» EXERCISE DETAILS: Repeat every line of the data exactly, but not the pictures.

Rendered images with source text
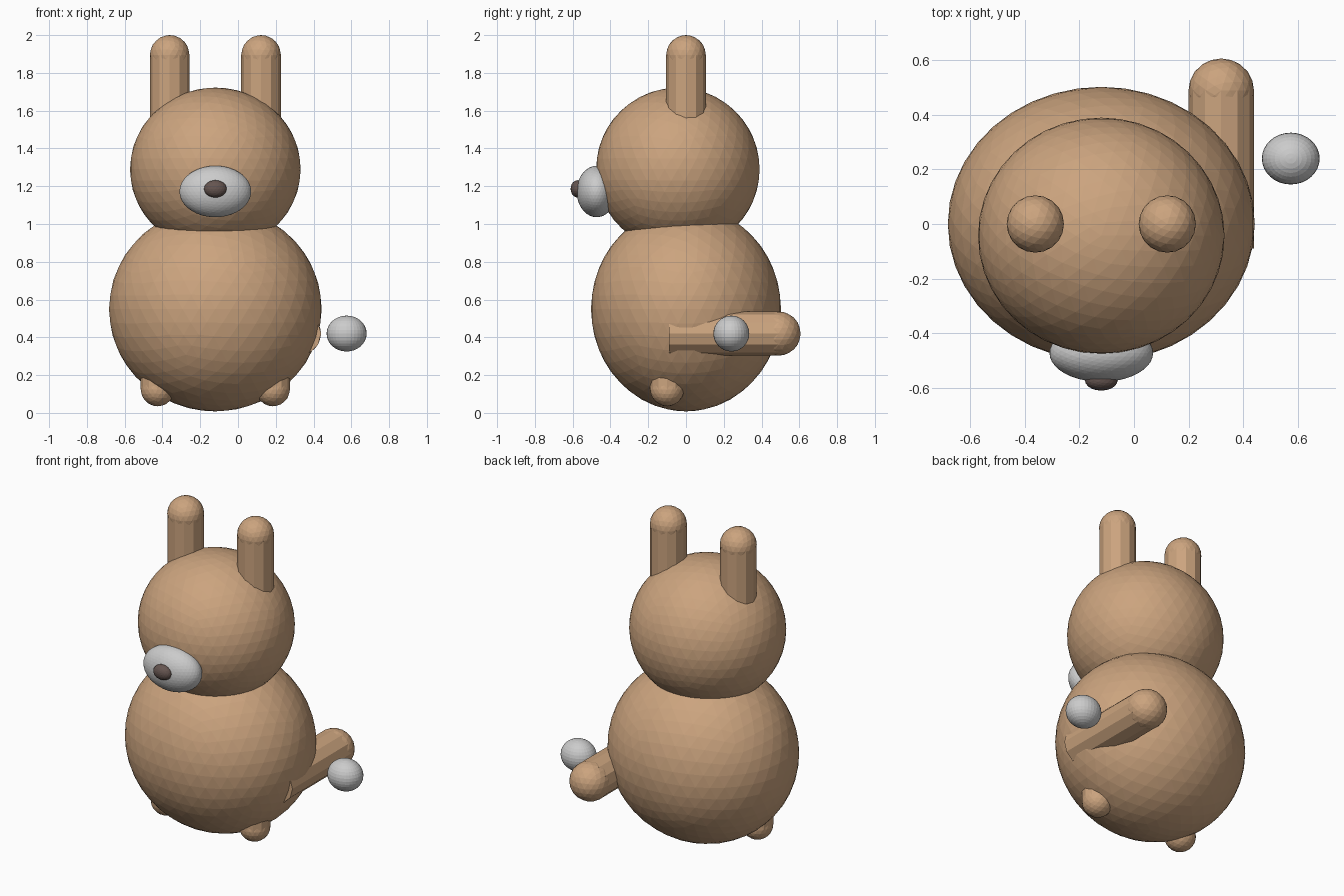
import bpy
from mathutils import Matrix, Vector

if "Cube" in bpy.data.objects:
    bpy.data.objects.remove(bpy.data.objects["Cube"])

CX = -0.12  # the figure's own symmetry plane


def colour(name, rgb):
    m = bpy.data.materials.new(name)
    m.diffuse_color = (*rgb, 1)
    m.use_nodes = True
    m.node_tree.nodes["Principled BSDF"].inputs["Base Color"].default_value = m.diffuse_color
    return m


TAN = colour("tan", (0.60, 0.37, 0.21))
DARK = colour("dark", (0.13, 0.09, 0.08))


def finish(name, mat):
    ob = bpy.context.object
    ob.name = name
    if mat:
        ob.data.materials.append(mat)
    return ob


def ellipsoid(name, loc, radii, mat=None, subdiv=4):
    bpy.ops.mesh.primitive_ico_sphere_add(subdivisions=subdiv, radius=1, location=loc)
    ob = finish(name, mat)
    ob.data.transform(Matrix.Diagonal((*radii, 1)))
    return ob


def limb(name, start, end, rx, r, mat):
    """Straight 12-sided rod with a ball at its far end, radius rx along x."""
    a, b = Vector(start), Vector(end)
    d = b - a
    bpy.ops.mesh.primitive_cylinder_add(vertices=12, radius=1, depth=d.length,
                                        location=(a + b) / 2)
    rod = finish(name, mat)
    rod.data.transform(d.to_track_quat('Z', 'Y').to_matrix().to_4x4())
    # thickness across the rod, length untouched
    axis = max(range(3), key=lambda i: abs(d[i]))
    s = [rx, r, r]
    s[axis] = 1
    rod.data.transform(Matrix.Diagonal((*s, 1)))
    ellipsoid(name + "_tip", end, (rx, r, r), mat, 3)


# Body and head
ellipsoid("body", (CX, 0, 0.55), (0.563, 0.503, 0.542), TAN)
ellipsoid("head", (CX, -0.043, 1.29), (0.452, 0.433, 0.432), TAN)

# Muzzle and nose
ellipsoid("muzzle", (CX, -0.473, 1.172), (0.19, 0.106, 0.136))
ellipsoid("nose", (CX, -0.573, 1.186), (0.06, 0.038, 0.046), DARK, 3)

# Ears and feet, one pair each
for side, s in (("left", -1), ("right", 1)):
    x = CX + s * 0.242
    limb(side + "_ear", (x, 0, 1.45), (x, 0, 1.895), 0.105, 0.105, TAN)
    x = CX + s * 0.305
    limb(side + "_foot", (x, -0.1, 0.35), (x, -0.1, 0.125), 0.09, 0.09, TAN)

# Side arm pointing back, and the loose ball beside it
limb("arm", (0.32, -0.09, 0.42), (0.32, 0.49, 0.42), 0.12, 0.117, TAN)
bpy.ops.mesh.primitive_uv_sphere_add(segments=32, ring_count=16, radius=1,
                                     location=(0.575, 0.24, 0.42))
finish("ball", None).data.transform(Matrix.Diagonal((0.106, 0.095, 0.095, 1)))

» SOLUTION TO THE EXERCISE:
import bpy
from mathutils import Matrix, Vector

if "Cube" in bpy.data.objects:
    bpy.data.objects.remove(bpy.data.objects["Cube"])

CX = -0.12  # the figure's own symmetry plane


def colour(name, rgb):
    m = bpy.data.materials.new(name)
    m.diffuse_color = (*rgb, 1)
    m.use_nodes = True
    m.node_tree.nodes["Principled BSDF"].inputs["Base Color"].default_value = m.diffuse_color
    return m


TAN = colour("tan", (0.60, 0.37, 0.21))
DARK = colour("dark", (0.13, 0.09, 0.08))


def finish(name, mat):
    ob = bpy.context.object
    ob.name = name
    if mat:
        ob.data.materials.append(mat)
    return ob


def ellipsoid(name, loc, radii, mat=None, subdiv=4):
    bpy.ops.mesh.primitive_ico_sphere_add(subdivisions=subdiv, radius=1, location=loc)
    ob = finish(name, mat)
    ob.data.transform(Matrix.Diagonal((*radii, 1)))
    return ob


def limb(name, start, end, rx, r, mat):
    """Straight 12-sided rod with a ball at its far end, radius rx along x."""
    a, b = Vector(start), Vector(end)
    d = b - a
    bpy.ops.mesh.primitive_cylinder_add(vertices=12, radius=1, depth=d.length,
                                        location=(a + b) / 2)
    rod = finish(name, mat)
    rod.data.transform(d.to_track_quat('Z', 'Y').to_matrix().to_4x4())
    # thickness across the rod, length untouched
    axis = max(range(3), key=lambda i: abs(d[i]))
    s = [rx, r, r]
    s[axis] = 1
    rod.data.transform(Matrix.Diagonal((*s, 1)))
    ellipsoid(name + "_tip", end, (rx, r, r), mat, 3)


# Body and head
ellipsoid("body", (CX, 0, 0.55), (0.563, 0.503, 0.542), TAN)
ellipsoid("head", (CX, -0.043, 1.29), (0.452, 0.433, 0.432), TAN)

# Muzzle and nose
ellipsoid("muzzle", (CX, -0.473, 1.172), (0.19, 0.106, 0.136))
ellipsoid("nose", (CX, -0.573, 1.186), (0.06, 0.038, 0.046), DARK, 3)

# Ears and feet, one pair each
for side, s in (("left", -1), ("right", 1)):
    x = CX + s * 0.242
    limb(side + "_ear", (x, 0, 1.45), (x, 0, 1.895), 0.105, 0.105, TAN)
    x = CX + s * 0.305
    limb(side + "_foot", (x, -0.1, 0.35), (x, -0.1, 0.125), 0.09, 0.09, TAN)

# Side arm pointing back, and the loose ball beside it
limb("arm", (0.32, -0.09, 0.42), (0.32, 0.49, 0.42), 0.12, 0.117, TAN)
bpy.ops.mesh.primitive_uv_sphere_add(segments=32, ring_count=16, radius=1,
                                     location=(0.575, 0.24, 0.42))
finish("ball", None).data.transform(Matrix.Diagonal((0.106, 0.095, 0.095, 1)))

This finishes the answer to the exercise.